From the data below, return the exact lines starting at the line containing "# Main levels and depths" and ending at the line containing "PANEL, 0, COUNTER_LOW)", both included, and nothing else.

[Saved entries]
_ _ _ _ _

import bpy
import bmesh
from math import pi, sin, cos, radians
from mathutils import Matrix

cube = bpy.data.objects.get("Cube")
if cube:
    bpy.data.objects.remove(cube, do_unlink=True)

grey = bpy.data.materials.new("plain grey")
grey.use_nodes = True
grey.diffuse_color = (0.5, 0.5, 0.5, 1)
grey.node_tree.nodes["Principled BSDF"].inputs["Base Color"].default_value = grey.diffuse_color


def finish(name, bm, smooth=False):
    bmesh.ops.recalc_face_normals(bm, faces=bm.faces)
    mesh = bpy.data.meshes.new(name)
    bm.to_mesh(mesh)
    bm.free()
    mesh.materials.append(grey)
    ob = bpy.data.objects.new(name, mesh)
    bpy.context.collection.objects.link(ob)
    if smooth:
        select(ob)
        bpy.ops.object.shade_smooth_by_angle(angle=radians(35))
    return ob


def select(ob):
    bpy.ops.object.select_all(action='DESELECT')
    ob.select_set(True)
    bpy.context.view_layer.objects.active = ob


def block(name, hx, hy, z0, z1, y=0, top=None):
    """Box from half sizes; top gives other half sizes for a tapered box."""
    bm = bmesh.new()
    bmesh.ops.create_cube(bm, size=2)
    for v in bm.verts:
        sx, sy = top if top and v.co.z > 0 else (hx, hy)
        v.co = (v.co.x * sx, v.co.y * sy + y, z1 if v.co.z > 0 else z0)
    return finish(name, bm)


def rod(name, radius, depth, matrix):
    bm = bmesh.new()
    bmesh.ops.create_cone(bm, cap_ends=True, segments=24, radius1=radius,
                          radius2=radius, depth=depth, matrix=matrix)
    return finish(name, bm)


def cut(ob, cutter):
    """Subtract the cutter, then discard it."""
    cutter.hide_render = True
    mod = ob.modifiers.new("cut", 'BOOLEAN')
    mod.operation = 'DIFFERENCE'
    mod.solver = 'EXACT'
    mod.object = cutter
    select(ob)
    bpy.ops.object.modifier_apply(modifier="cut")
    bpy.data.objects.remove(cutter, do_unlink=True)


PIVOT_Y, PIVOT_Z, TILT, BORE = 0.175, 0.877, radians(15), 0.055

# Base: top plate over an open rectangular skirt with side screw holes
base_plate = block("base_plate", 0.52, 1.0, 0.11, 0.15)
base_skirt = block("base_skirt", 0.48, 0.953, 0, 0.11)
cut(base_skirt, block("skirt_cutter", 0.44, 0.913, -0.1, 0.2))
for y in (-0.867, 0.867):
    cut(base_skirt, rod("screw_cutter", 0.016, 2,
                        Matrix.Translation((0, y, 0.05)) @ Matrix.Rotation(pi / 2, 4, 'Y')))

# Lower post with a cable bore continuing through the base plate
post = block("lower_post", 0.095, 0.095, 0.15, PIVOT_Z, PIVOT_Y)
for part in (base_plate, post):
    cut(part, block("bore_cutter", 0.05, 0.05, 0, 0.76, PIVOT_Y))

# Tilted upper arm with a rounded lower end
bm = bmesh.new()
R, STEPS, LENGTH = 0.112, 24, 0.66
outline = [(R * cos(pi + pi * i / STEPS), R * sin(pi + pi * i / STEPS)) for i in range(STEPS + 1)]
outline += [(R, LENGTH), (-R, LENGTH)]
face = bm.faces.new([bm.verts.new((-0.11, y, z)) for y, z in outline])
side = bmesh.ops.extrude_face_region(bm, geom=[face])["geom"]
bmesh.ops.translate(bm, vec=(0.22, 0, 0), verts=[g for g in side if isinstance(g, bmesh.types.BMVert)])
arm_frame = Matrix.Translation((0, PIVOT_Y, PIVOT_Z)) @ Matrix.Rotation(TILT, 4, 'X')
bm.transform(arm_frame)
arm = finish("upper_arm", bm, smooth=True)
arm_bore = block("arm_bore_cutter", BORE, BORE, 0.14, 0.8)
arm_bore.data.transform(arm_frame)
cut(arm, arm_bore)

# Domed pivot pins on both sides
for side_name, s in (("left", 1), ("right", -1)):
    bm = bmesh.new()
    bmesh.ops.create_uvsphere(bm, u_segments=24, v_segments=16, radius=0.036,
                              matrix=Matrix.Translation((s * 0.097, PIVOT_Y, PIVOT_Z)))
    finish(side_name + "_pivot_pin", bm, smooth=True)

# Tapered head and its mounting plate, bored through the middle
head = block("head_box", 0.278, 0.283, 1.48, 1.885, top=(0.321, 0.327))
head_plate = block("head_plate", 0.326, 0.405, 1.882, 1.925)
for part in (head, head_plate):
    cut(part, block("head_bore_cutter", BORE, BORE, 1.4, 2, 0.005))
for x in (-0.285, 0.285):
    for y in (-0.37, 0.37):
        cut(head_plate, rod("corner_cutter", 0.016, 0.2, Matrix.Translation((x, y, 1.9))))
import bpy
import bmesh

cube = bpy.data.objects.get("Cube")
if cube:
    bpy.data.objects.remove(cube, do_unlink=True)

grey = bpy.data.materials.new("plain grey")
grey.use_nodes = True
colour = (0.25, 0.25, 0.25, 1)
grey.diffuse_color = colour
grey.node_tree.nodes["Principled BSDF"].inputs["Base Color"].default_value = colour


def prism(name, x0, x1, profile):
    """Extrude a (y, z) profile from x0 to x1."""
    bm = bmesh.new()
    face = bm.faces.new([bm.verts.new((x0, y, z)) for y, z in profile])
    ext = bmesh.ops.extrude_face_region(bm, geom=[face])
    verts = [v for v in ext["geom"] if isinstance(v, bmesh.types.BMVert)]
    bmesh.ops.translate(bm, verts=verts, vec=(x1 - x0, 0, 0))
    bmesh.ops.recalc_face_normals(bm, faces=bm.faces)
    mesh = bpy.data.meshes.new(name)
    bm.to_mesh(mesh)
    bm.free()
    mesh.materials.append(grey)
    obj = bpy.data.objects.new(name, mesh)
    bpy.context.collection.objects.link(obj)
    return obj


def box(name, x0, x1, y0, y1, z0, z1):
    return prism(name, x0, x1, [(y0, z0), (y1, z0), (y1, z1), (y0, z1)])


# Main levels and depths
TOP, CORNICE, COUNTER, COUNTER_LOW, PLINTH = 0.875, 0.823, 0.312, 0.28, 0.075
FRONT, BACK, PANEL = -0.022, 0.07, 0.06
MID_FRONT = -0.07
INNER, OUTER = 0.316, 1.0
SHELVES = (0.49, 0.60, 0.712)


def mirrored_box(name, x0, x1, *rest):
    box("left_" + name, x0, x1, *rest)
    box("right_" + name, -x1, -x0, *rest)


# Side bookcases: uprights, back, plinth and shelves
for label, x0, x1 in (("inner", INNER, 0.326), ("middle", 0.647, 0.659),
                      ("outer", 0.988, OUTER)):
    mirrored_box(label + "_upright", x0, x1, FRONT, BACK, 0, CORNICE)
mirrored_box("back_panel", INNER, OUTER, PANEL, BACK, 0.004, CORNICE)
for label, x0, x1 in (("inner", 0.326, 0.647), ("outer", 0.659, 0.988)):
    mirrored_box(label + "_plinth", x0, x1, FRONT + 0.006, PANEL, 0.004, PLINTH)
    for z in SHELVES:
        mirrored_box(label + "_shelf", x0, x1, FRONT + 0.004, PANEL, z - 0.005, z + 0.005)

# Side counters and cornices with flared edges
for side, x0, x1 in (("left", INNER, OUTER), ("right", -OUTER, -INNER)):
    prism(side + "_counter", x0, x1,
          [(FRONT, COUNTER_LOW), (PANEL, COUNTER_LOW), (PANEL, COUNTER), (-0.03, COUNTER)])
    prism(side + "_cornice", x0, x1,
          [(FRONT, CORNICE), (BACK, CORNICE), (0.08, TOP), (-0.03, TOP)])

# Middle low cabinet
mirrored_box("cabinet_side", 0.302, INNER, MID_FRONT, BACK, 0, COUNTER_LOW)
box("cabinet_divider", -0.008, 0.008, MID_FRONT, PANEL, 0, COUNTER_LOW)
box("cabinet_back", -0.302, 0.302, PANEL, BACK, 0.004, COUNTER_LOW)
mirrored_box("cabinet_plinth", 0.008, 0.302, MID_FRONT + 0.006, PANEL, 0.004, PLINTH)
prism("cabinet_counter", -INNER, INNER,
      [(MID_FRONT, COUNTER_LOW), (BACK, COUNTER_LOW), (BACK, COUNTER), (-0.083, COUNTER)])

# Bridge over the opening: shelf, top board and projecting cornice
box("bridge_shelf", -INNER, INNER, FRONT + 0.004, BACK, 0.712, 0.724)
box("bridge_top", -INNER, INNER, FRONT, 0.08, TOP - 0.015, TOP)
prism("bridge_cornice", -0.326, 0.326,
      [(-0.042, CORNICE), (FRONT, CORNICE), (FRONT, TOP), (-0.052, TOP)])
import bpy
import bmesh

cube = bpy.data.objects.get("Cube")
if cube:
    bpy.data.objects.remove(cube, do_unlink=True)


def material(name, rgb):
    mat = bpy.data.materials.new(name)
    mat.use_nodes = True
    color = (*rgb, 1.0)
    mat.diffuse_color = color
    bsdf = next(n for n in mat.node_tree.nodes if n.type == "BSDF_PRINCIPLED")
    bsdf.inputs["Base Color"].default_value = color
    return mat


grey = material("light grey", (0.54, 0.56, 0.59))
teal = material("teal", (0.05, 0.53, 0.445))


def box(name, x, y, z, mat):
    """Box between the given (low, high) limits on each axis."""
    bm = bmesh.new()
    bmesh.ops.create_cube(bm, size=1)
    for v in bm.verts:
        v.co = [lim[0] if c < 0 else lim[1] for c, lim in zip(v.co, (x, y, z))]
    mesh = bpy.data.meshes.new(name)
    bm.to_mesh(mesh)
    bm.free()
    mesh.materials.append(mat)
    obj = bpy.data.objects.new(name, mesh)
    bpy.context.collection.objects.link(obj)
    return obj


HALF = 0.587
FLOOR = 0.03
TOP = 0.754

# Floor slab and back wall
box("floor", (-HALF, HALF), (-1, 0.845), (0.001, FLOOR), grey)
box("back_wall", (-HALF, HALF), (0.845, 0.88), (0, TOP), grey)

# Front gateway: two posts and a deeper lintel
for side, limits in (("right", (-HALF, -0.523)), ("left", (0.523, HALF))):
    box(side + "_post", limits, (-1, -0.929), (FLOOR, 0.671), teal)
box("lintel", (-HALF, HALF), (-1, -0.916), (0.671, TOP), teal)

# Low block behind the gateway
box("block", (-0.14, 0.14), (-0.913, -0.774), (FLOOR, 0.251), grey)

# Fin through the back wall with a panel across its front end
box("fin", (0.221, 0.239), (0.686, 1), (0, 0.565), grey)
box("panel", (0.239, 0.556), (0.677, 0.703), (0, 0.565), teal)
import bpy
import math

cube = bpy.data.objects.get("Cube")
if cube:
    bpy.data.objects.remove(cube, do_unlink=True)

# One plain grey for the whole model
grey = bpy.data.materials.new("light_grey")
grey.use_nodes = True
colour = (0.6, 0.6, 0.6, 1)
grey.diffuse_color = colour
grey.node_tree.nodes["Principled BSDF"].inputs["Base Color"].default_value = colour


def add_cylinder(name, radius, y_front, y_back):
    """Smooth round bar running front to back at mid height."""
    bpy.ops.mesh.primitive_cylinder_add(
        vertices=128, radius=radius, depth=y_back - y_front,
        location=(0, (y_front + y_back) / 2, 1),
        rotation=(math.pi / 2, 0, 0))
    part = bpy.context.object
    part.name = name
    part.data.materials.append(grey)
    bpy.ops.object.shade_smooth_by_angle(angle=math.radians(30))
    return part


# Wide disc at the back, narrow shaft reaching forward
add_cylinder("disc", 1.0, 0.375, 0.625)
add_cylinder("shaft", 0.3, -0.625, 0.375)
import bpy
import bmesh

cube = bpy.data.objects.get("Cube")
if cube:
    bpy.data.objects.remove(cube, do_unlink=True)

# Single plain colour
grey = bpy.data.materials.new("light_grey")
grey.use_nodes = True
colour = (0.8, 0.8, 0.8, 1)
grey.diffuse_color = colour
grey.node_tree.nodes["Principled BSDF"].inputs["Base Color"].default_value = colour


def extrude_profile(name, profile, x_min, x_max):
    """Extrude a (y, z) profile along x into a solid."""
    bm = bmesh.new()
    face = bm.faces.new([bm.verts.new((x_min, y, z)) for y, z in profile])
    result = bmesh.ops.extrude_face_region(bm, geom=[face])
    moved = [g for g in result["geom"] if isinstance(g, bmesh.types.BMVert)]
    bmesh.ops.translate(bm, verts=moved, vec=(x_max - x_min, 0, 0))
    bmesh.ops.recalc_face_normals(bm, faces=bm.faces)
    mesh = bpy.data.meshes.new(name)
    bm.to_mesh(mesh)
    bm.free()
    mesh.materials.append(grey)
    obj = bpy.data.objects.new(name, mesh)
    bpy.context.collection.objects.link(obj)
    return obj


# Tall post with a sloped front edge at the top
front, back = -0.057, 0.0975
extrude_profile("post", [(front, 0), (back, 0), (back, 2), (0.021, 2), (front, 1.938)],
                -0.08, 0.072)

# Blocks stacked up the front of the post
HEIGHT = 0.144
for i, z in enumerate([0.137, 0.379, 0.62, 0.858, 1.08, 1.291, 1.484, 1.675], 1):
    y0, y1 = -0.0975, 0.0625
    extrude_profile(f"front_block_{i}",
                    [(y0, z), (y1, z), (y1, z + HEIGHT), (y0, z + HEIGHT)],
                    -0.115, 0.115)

_ _ _ _ _

▸ **Result of this task**
# Main levels and depths
TOP, CORNICE, COUNTER, COUNTER_LOW, PLINTH = 0.875, 0.823, 0.312, 0.28, 0.075
FRONT, BACK, PANEL = -0.022, 0.07, 0.06
MID_FRONT = -0.07
INNER, OUTER = 0.316, 1.0
SHELVES = (0.49, 0.60, 0.712)


def mirrored_box(name, x0, x1, *rest):
    box("left_" + name, x0, x1, *rest)
    box("right_" + name, -x1, -x0, *rest)


# Side bookcases: uprights, back, plinth and shelves
for label, x0, x1 in (("inner", INNER, 0.326), ("middle", 0.647, 0.659),
                      ("outer", 0.988, OUTER)):
    mirrored_box(label + "_upright", x0, x1, FRONT, BACK, 0, CORNICE)
mirrored_box("back_panel", INNER, OUTER, PANEL, BACK, 0.004, CORNICE)
for label, x0, x1 in (("inner", 0.326, 0.647), ("outer", 0.659, 0.988)):
    mirrored_box(label + "_plinth", x0, x1, FRONT + 0.006, PANEL, 0.004, PLINTH)
    for z in SHELVES:
        mirrored_box(label + "_shelf", x0, x1, FRONT + 0.004, PANEL, z - 0.005, z + 0.005)

# Side counters and cornices with flared edges
for side, x0, x1 in (("left", INNER, OUTER), ("right", -OUTER, -INNER)):
    prism(side + "_counter", x0, x1,
          [(FRONT, COUNTER_LOW), (PANEL, COUNTER_LOW), (PANEL, COUNTER), (-0.03, COUNTER)])
    prism(side + "_cornice", x0, x1,
          [(FRONT, CORNICE), (BACK, CORNICE), (0.08, TOP), (-0.03, TOP)])

# Middle low cabinet
mirrored_box("cabinet_side", 0.302, INNER, MID_FRONT, BACK, 0, COUNTER_LOW)
box("cabinet_divider", -0.008, 0.008, MID_FRONT, PANEL, 0, COUNTER_LOW)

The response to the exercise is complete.